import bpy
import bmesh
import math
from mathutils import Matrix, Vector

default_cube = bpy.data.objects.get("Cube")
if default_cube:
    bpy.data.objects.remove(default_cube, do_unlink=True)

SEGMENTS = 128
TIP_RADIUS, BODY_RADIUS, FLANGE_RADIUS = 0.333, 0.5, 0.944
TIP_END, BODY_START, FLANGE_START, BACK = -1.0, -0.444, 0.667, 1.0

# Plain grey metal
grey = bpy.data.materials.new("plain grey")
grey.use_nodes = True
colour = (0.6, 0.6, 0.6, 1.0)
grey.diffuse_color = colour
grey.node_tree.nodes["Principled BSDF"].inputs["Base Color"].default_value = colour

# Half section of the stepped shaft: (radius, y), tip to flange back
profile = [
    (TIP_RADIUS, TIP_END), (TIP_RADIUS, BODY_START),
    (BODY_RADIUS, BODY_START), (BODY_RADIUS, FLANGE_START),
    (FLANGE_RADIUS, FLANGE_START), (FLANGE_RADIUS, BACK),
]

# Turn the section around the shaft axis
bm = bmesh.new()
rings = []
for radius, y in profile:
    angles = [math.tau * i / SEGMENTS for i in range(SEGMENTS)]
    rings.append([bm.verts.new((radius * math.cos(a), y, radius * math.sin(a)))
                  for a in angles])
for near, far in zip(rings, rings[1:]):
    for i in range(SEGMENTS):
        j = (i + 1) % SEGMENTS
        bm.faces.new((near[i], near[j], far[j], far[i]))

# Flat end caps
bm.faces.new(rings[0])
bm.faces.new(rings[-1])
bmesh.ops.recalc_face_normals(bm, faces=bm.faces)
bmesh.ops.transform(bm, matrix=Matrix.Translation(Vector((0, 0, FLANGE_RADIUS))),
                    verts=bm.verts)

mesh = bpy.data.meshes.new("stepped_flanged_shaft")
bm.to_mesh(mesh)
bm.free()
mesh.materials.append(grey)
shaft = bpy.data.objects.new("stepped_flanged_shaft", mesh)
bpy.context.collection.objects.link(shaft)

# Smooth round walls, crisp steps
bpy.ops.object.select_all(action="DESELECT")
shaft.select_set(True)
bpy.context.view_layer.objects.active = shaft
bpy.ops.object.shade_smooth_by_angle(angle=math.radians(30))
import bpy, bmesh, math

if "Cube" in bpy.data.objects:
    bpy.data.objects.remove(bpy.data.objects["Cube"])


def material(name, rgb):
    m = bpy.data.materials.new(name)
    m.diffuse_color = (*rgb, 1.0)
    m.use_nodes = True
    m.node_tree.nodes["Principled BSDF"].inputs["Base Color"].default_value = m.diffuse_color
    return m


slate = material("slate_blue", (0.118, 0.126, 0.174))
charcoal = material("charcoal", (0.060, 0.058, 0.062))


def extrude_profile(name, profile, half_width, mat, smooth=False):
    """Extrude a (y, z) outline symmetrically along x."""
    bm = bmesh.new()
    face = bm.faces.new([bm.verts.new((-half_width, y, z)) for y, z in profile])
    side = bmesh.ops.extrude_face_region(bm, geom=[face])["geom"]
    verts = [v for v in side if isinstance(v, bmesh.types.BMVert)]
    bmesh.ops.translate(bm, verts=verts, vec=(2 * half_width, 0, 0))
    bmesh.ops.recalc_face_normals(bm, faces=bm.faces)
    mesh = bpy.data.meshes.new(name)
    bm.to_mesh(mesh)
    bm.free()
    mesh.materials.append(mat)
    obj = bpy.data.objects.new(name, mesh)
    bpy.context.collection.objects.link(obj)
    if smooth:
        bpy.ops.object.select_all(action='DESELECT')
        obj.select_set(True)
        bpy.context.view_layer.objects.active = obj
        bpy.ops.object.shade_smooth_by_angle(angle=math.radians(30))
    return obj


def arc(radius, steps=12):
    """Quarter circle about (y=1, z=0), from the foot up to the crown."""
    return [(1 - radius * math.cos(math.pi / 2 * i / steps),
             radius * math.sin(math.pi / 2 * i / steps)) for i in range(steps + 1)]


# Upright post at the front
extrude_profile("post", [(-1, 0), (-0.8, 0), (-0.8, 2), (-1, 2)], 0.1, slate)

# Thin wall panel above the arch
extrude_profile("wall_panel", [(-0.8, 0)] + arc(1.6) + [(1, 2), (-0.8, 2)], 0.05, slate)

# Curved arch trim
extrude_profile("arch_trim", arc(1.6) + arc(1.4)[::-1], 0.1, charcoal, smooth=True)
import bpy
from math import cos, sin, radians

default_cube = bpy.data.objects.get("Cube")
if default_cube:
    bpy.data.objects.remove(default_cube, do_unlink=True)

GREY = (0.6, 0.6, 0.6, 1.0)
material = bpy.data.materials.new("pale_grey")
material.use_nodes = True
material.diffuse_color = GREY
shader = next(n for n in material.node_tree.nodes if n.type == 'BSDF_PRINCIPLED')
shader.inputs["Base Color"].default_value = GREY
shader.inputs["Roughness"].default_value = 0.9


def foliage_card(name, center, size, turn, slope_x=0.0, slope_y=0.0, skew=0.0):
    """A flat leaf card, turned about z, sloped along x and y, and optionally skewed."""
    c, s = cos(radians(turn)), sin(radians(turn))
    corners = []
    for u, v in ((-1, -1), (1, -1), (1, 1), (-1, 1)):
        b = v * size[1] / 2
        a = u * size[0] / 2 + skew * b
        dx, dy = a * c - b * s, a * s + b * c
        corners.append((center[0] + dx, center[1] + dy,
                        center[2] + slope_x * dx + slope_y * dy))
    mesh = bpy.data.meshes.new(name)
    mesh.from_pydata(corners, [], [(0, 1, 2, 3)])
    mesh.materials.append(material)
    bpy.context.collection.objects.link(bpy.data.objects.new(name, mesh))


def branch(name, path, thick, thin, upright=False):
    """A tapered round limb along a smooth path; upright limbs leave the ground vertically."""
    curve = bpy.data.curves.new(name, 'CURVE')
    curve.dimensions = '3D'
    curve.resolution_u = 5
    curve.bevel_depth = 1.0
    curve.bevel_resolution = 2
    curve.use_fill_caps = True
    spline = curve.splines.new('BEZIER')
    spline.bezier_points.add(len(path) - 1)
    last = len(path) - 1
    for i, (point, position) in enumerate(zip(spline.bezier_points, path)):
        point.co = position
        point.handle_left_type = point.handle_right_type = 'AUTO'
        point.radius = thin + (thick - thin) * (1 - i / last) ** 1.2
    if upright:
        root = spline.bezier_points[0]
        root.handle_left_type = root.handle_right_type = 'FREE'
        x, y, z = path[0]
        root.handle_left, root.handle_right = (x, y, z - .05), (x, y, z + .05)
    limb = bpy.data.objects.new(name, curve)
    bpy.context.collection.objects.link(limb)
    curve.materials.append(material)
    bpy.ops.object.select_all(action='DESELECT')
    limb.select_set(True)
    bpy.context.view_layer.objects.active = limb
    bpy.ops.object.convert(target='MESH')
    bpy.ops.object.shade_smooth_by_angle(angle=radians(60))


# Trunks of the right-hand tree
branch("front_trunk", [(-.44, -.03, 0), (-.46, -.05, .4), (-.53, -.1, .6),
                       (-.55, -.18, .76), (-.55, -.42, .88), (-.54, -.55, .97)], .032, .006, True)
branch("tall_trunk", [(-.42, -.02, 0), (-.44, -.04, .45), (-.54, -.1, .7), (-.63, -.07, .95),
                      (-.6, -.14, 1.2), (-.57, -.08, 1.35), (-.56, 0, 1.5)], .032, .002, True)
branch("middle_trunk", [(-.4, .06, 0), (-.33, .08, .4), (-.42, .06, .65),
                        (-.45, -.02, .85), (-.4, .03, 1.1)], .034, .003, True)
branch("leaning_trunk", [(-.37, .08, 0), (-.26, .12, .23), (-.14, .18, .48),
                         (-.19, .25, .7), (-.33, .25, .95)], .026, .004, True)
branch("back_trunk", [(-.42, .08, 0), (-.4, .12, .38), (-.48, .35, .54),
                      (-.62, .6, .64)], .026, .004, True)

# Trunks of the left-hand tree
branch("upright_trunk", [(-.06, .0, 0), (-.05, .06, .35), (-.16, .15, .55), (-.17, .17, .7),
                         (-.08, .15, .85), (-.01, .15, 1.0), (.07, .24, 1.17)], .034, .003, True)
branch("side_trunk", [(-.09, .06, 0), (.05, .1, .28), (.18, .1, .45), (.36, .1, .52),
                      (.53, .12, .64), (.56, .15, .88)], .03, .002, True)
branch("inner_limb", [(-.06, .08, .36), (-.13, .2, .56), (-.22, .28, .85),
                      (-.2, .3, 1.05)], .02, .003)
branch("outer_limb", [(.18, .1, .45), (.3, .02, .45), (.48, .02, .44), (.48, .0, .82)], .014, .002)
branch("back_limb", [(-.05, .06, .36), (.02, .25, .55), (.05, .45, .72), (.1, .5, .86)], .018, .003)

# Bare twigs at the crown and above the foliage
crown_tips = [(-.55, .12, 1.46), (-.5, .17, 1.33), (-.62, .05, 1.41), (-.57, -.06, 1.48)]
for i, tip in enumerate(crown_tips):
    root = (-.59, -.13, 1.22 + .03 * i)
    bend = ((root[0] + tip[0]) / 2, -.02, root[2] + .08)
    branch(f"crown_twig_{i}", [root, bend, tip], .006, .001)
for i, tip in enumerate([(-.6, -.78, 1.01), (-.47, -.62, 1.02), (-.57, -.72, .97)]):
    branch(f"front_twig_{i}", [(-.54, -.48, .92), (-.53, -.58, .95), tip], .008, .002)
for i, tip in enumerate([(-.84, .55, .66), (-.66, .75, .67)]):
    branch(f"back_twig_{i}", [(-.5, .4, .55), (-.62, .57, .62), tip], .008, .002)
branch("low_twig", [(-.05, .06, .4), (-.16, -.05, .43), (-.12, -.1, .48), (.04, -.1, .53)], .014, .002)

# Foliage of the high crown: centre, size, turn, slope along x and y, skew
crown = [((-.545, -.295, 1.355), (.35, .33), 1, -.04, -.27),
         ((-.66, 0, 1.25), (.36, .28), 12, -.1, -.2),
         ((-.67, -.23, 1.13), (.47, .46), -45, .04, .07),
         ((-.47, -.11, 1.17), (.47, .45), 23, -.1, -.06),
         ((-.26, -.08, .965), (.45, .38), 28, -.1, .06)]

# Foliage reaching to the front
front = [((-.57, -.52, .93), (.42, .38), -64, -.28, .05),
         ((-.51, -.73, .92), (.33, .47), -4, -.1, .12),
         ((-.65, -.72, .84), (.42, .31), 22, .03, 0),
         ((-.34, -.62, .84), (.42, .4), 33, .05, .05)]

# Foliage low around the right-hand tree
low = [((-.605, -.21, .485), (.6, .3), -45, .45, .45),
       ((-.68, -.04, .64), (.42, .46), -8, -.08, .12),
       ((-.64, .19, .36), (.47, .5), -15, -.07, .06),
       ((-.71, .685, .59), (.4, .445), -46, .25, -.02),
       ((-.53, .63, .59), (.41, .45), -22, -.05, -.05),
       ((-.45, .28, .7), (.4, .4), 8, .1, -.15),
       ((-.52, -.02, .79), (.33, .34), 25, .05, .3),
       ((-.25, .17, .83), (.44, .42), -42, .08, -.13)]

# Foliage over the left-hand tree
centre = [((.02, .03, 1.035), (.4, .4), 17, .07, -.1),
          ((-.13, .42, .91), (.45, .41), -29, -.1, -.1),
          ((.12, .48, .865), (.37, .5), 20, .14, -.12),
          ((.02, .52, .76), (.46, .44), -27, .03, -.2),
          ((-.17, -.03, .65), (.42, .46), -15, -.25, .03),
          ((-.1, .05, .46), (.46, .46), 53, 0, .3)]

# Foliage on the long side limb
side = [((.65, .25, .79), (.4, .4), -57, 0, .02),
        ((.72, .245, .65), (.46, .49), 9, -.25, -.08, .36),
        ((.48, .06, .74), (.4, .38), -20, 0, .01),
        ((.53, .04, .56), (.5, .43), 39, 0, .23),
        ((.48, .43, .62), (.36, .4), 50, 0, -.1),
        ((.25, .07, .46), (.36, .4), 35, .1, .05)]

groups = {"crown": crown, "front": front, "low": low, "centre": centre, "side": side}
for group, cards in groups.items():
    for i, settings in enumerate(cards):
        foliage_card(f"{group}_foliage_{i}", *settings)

_REQUIREMENT:_ Show all lines of the material in which the word "active" can be found.

_RESULT OF THE EXERCISE:_
bpy.context.view_layer.objects.active = shaft
        bpy.context.view_layer.objects.active = obj
    bpy.context.view_layer.objects.active = limb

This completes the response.